For now, it's one Florida state court judge's ruling. Nothing more. Nothing less.
Just because Florida 11th Circuit Court Judge David Miller ruled Tuesday that former Duke University basketball star Zion Williamson must answer interrogatories and requests for admissions about money and gifts he may have received to play for the Blue Devils — a clear violation of NCAA rules — doesn't mean he'll ever actually do so.
This is Duke, after all, a university with as much power and clout as any in the country, not to mention a top-10 law school, according to its median LSAT scores. If Williamson doesn't already, he'll now clearly have some of the brightest legal minds in the country on his side to overturn the circuit court decision.

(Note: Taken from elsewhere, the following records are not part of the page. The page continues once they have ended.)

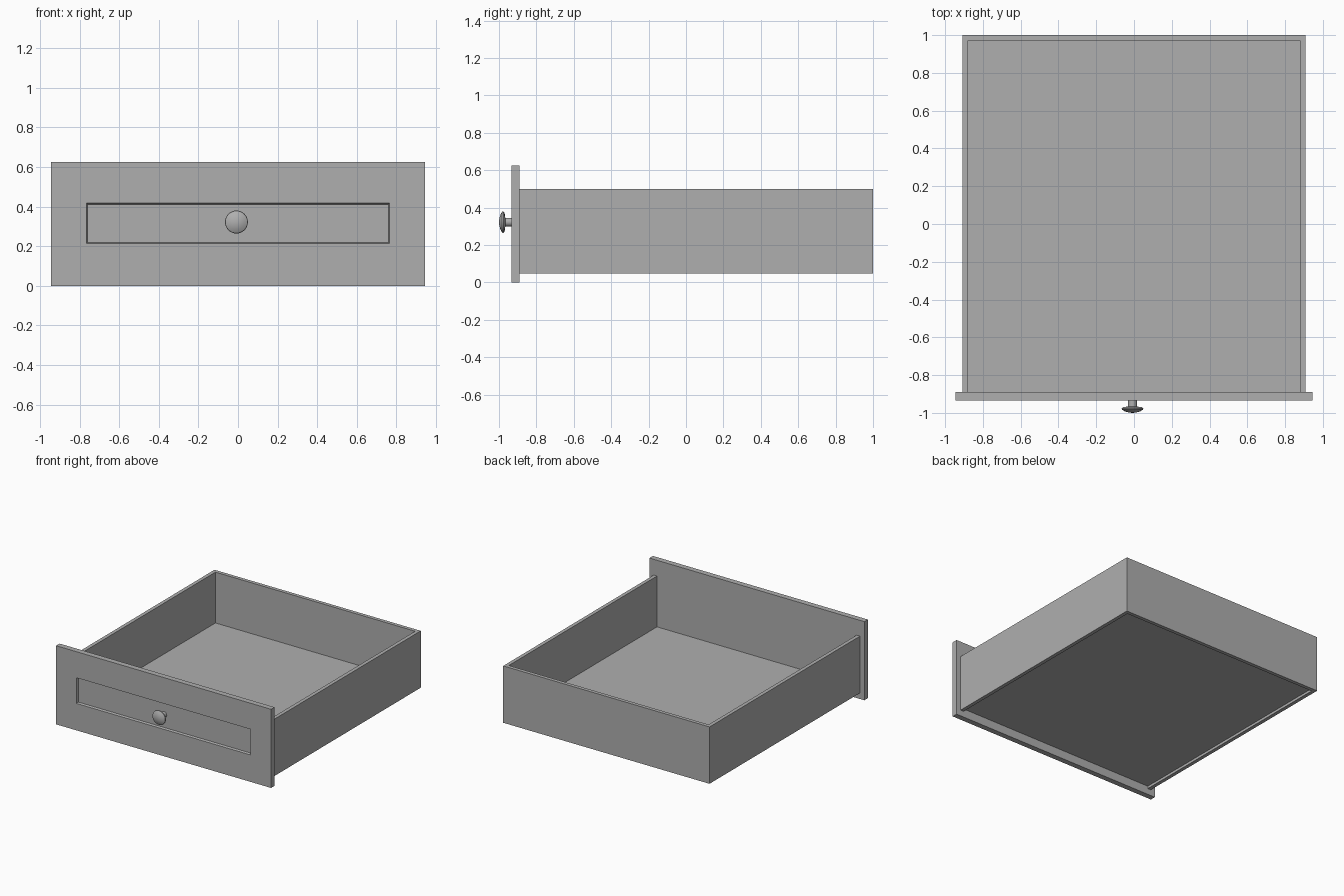
import bpy, bmesh, math
from mathutils import Vector

if "Cube" in bpy.data.objects:
    bpy.data.objects.remove(bpy.data.objects["Cube"])

grey = bpy.data.materials.new("dark_grey")
grey.diffuse_color = (0.43, 0.43, 0.43, 1)
grey.use_nodes = True
grey.node_tree.nodes["Principled BSDF"].inputs["Base Color"].default_value = grey.diffuse_color


def finish(bm, name):
    bmesh.ops.recalc_face_normals(bm, faces=bm.faces)
    me = bpy.data.meshes.new(name)
    bm.to_mesh(me)
    bm.free()
    me.materials.append(grey)
    ob = bpy.data.objects.new(name, me)
    bpy.context.collection.objects.link(ob)
    return ob


def prism(bm, outline, z0, z1):
    """Extrude an xy outline from z0 to z1."""
    face = bm.faces.new([bm.verts.new((x, y, z0)) for x, y in outline])
    ext = bmesh.ops.extrude_face_region(bm, geom=[face], use_keep_orig=True)
    verts = [g for g in ext["geom"] if isinstance(g, bmesh.types.BMVert)]
    bmesh.ops.translate(bm, verts=verts, vec=(0, 0, z1 - z0))


def rect(x, y0, y1):
    return [(-x, y0), (x, y0), (x, y1), (-x, y1)]


FRONT, JOIN, BACK = -0.934, -0.89, 1.0
W, T = 0.907, 0.029

# U-shaped side and back walls
bm = bmesh.new()
prism(bm, [(-W, JOIN), (-W, BACK), (W, BACK), (W, JOIN), (W - T, JOIN),
           (W - T, BACK - T), (-W + T, BACK - T), (-W + T, JOIN)], 0.048, 0.5)
finish(bm, "drawer_walls")

# Floor, set slightly above the lower wall edge
bm = bmesh.new()
prism(bm, rect(W - T, JOIN, BACK - T), 0.068, 0.096)
finish(bm, "drawer_floor")

# Front panel with a slightly tapered rectangular recess
bm = bmesh.new()
prism(bm, rect(0.945, FRONT, JOIN), 0.0, 0.625)
bmesh.ops.recalc_face_normals(bm, faces=bm.faces)
face = min(bm.faces, key=lambda f: f.calc_center_median().y)
bmesh.ops.inset_region(bm, faces=[face], thickness=0.1)


def set_opening(f, x, z0, z1):
    for v in f.verts:
        v.co.x = math.copysign(x, v.co.x)
        v.co.z = z1 if v.co.z > 0.31 else z0


set_opening(face, 0.765, 0.214, 0.418)
inner = bmesh.ops.extrude_discrete_faces(bm, faces=[face])["faces"][0]
bmesh.ops.translate(bm, verts=inner.verts, vec=(0, 0.018, 0))
set_opening(inner, 0.76, 0.219, 0.411)
finish(bm, "front_panel")

# Turned knob: (radius, y) profile spun about the y axis
profile = [(0, -0.912), (0.023, -0.912), (0.023, -0.966), (0.05, -0.97),
           (0.058, -0.977), (0.056, -0.983), (0.04, -0.992), (0.02, -0.998), (0, -1.0)]
centre = Vector((-0.008, 0, 0.322))
bm = bmesh.new()
vs = [bm.verts.new(centre + Vector((r, y, 0))) for r, y in profile]
es = [bm.edges.new(p) for p in zip(vs, vs[1:])]
bmesh.ops.spin(bm, geom=vs + es, cent=centre, axis=(0, 1, 0),
               angle=math.tau, steps=32, use_duplicate=False)
bmesh.ops.remove_doubles(bm, verts=bm.verts, dist=0.0005)
knob = finish(bm, "knob")
bpy.context.view_layer.objects.active = knob
knob.select_set(True)
bpy.ops.object.shade_smooth_by_angle(angle=math.radians(40))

Beyond that, you can almost bet Blue Devils coach Mike Krzyzewski's top-ranked annual salary of $9 million that even if that appeal fails, those same high-priced attorneys will find some legal loophole to allow the NCAA to jump through in order to spare the Dookies probation, much as North Carolina's legal eagles did in the Tar Heels' academic fraud case.

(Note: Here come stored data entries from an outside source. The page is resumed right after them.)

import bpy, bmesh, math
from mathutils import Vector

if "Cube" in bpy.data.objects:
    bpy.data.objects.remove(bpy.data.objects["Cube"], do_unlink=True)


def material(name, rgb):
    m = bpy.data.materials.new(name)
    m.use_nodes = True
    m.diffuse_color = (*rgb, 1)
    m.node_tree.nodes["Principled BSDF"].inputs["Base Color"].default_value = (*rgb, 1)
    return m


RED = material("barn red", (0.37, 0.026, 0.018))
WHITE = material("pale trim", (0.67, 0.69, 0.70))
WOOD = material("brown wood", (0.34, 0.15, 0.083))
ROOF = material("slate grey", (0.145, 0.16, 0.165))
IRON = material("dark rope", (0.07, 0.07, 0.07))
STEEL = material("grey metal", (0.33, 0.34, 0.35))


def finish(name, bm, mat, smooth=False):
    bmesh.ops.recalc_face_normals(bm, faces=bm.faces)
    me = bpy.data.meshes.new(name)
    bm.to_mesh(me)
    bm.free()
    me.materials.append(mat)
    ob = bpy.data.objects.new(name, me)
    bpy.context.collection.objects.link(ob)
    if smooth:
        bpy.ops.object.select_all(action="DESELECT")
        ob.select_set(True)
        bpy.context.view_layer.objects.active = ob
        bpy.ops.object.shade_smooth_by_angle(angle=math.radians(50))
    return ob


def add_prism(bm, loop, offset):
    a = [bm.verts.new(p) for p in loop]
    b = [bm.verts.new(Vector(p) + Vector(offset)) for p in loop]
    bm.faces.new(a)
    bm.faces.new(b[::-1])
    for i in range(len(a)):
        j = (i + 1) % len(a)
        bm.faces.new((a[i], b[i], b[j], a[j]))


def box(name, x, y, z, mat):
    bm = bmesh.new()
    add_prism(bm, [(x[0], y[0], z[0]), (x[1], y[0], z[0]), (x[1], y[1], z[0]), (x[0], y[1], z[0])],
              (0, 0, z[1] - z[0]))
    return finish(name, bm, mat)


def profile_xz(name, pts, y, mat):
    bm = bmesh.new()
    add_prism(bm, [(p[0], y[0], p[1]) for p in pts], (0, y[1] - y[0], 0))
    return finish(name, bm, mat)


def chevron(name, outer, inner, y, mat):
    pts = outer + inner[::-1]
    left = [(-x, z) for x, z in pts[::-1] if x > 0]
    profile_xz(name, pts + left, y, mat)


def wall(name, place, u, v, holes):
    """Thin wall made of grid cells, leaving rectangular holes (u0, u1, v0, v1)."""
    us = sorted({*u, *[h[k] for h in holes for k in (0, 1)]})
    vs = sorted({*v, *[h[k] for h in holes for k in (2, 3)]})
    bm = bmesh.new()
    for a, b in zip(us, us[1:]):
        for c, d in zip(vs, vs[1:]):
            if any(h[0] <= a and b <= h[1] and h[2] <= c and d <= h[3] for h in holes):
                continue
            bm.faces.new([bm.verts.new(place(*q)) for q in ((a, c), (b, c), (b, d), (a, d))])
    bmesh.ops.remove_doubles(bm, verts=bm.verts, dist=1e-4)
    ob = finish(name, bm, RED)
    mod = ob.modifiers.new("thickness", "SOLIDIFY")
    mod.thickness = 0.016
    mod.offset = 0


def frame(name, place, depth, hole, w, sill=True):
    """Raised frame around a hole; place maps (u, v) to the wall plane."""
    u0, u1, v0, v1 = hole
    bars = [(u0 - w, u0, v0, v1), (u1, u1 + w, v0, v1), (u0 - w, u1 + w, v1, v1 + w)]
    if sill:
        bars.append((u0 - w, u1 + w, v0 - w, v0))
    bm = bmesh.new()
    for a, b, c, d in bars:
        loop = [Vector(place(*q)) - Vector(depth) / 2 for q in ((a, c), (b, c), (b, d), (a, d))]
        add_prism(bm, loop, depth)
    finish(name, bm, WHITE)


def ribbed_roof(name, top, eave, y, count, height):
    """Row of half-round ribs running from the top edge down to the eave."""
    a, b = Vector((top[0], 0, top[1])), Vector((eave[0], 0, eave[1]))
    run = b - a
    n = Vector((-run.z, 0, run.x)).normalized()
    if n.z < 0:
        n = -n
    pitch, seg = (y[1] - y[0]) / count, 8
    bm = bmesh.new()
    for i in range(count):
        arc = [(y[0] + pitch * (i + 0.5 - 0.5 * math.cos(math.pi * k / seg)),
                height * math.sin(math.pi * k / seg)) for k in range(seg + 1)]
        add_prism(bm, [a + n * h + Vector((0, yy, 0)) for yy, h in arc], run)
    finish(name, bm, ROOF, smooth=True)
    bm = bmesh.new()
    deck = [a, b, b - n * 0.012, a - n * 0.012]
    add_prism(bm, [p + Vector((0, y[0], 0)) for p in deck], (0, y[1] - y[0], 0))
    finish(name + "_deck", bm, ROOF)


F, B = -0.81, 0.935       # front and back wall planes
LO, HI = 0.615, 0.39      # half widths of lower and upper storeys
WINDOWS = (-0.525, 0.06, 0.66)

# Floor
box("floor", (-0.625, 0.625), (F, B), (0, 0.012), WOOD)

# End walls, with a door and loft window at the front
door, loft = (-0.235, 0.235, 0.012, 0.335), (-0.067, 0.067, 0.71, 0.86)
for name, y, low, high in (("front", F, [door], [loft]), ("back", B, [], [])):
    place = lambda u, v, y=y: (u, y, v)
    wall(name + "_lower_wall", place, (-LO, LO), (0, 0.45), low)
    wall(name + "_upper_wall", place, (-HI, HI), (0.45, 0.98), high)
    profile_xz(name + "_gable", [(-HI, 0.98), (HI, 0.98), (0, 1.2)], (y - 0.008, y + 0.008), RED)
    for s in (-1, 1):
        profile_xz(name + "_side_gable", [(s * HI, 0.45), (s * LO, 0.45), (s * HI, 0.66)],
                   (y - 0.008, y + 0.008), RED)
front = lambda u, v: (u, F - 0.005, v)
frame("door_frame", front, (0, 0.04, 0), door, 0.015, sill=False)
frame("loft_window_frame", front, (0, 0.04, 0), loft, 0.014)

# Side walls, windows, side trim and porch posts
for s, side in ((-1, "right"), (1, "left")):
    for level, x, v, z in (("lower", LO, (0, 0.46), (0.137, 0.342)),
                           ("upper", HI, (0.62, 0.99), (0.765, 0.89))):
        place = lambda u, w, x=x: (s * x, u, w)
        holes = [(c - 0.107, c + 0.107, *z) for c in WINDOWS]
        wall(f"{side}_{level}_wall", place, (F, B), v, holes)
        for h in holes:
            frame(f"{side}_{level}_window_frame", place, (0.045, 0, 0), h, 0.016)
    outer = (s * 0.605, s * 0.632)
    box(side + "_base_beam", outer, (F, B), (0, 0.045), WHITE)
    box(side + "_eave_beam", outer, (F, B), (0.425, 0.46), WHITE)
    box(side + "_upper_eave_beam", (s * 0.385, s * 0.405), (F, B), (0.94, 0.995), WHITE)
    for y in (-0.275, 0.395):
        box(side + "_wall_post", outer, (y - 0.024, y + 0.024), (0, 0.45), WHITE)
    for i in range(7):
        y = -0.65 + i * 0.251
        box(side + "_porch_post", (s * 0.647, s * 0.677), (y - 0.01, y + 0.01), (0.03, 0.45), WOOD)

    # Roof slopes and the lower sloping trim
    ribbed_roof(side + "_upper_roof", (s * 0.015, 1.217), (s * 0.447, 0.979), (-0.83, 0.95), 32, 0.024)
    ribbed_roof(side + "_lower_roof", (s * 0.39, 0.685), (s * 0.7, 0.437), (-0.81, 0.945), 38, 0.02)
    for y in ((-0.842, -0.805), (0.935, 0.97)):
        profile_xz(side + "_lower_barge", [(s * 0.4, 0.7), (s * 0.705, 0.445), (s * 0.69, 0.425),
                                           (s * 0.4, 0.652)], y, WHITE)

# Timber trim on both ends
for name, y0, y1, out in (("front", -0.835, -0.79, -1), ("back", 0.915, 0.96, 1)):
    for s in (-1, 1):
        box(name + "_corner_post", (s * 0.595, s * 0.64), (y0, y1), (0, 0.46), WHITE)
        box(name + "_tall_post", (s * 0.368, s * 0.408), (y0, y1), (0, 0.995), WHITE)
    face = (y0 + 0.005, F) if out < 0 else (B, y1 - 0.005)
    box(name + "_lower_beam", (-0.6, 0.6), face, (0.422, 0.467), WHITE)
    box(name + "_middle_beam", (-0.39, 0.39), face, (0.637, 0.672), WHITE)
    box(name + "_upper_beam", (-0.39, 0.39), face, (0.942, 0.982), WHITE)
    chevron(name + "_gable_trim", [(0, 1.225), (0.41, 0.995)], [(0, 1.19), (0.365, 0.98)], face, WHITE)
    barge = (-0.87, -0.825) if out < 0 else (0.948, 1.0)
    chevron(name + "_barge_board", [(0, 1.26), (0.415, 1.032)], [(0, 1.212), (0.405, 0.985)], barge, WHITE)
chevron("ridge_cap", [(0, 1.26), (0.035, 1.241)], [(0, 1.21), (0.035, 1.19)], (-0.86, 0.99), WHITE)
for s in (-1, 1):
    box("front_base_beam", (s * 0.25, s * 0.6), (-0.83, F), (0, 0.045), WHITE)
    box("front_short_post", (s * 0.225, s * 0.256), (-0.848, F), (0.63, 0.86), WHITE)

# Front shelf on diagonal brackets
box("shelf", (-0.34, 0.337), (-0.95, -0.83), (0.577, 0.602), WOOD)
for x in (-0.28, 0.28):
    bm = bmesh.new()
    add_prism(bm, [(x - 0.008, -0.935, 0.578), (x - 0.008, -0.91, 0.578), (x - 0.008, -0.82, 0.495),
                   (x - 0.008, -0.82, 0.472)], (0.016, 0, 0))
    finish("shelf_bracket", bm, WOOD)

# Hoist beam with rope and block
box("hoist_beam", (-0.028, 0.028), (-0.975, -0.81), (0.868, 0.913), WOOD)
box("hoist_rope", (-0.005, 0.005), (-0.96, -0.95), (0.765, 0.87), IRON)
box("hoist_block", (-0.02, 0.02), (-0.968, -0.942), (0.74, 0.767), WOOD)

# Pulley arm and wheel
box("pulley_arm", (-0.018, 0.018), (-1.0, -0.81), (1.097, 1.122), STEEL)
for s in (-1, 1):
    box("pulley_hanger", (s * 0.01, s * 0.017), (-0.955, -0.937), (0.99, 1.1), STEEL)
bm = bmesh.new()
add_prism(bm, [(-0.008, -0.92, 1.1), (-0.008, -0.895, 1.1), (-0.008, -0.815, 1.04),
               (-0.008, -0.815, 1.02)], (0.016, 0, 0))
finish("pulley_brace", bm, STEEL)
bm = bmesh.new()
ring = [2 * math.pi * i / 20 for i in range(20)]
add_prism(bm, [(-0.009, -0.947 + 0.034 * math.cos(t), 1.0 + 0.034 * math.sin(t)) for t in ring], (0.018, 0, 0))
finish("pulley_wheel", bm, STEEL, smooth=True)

And when you seriously consider why Judge Miller was faced with this, you wonder if there should even be a case, regardless of what Williamson and his relations may have received from Nike, Adidas and others.
Because this really isn't about NCAA rules as much as Williamson's decision after last year's NBA draft to dump Gina Ford and her Prime Sports Marketing group as his agents in favor of the far more prestigious and established Creative Artists Agency (CAA).
Thanks to Ford not being a licensed agent in North Carolina, where Williamson lived, CAA's folks decided that the Ford contract was null and void.
Not willing to quietly slither away, Ford and Prime Sports Marketing then sued Williamson for $100 million for breach of contract. Their unique argument as to why not being licensed shouldn't matter comes from the fact that if Williamson earlier received illegal gifts that would have made him ineligible by NCAA standards, the licensing laws put in place to protect student-athletes from unscrupulous agents would no longer apply.
Or as Doug Eaton, an attorney representing Ford, explained to Judge Miller: "The purpose of this statute is to protect student-athletes — actual student-athletes, eligible student-athletes — from predatory behavior of agents. It's not designed to protect people that are already accepting improper benefits. If you're accepting improper benefits, you are not an eligible student-athlete, and the NCAA can rule retroactively that you are ineligible. It has happened numerous times before."
The whole thing should make any decent soul head for a long, hot shower as soon as possible to wash away as much of the dirt and sleaze and hypocrisy of big-time college athletics as is possible.
Yet given the shaky nature of Prime Sports Marketing and its reasoning for the suit against Williamson, a successful appeal is not only possible, but probably all but certain. And perhaps it should be, given that Ford was not licensed in North Carolina, and probably shouldn't be licensed anywhere if her reaction to being dumped by Williamson because of questionable credentials is to out him for NCAA violations.
Talk about no honor among thieves.
But what if the appeal shockingly fails? What if Williamson is forced to not only answer questions about impermissible benefits he may have received before or during his time at Duke, but also admits to the charges Ford alleges?
Could Duke and Coach K find themselves staring at a well-deserved NCAA probation if the accusations prove true? And what about the previous years when similar stories surfaced about the Blue Devils' recruiting practices, especially when Marvin Bagley III reportedly chose the Dookies at least partly because Nike was reportedly paying his dad a six-figure salary to coach a select team the shoe giant sponsored?
Would those recruiting wins be investigated as well?
Merely consider that Arizona and LSU — two schools that appeared to most brazenly break NCAA rules in the recent far-reaching FBI investigation and are supposed to finally receive a notice of allegations any day now — are both having banner recruiting years.
At the Power Five level, crime continues to pay in a big way.
Back in May, when Williamson's legal team filed motions to prevent him from answering Ford's questions about impermissible benefits, it labeled such questions as "invasive" and "irrelevant."
Invasive they may be. But irrelevant? Perhaps so in these legal proceedings.
But among those schools that must recruit against the Blue Devils, Williamson's answers — should he be forced to truthfully respond — are as relevant as it gets to somewhat leveling a playing court that has been perceived for far too long to tilt unfairly toward the sport's elite.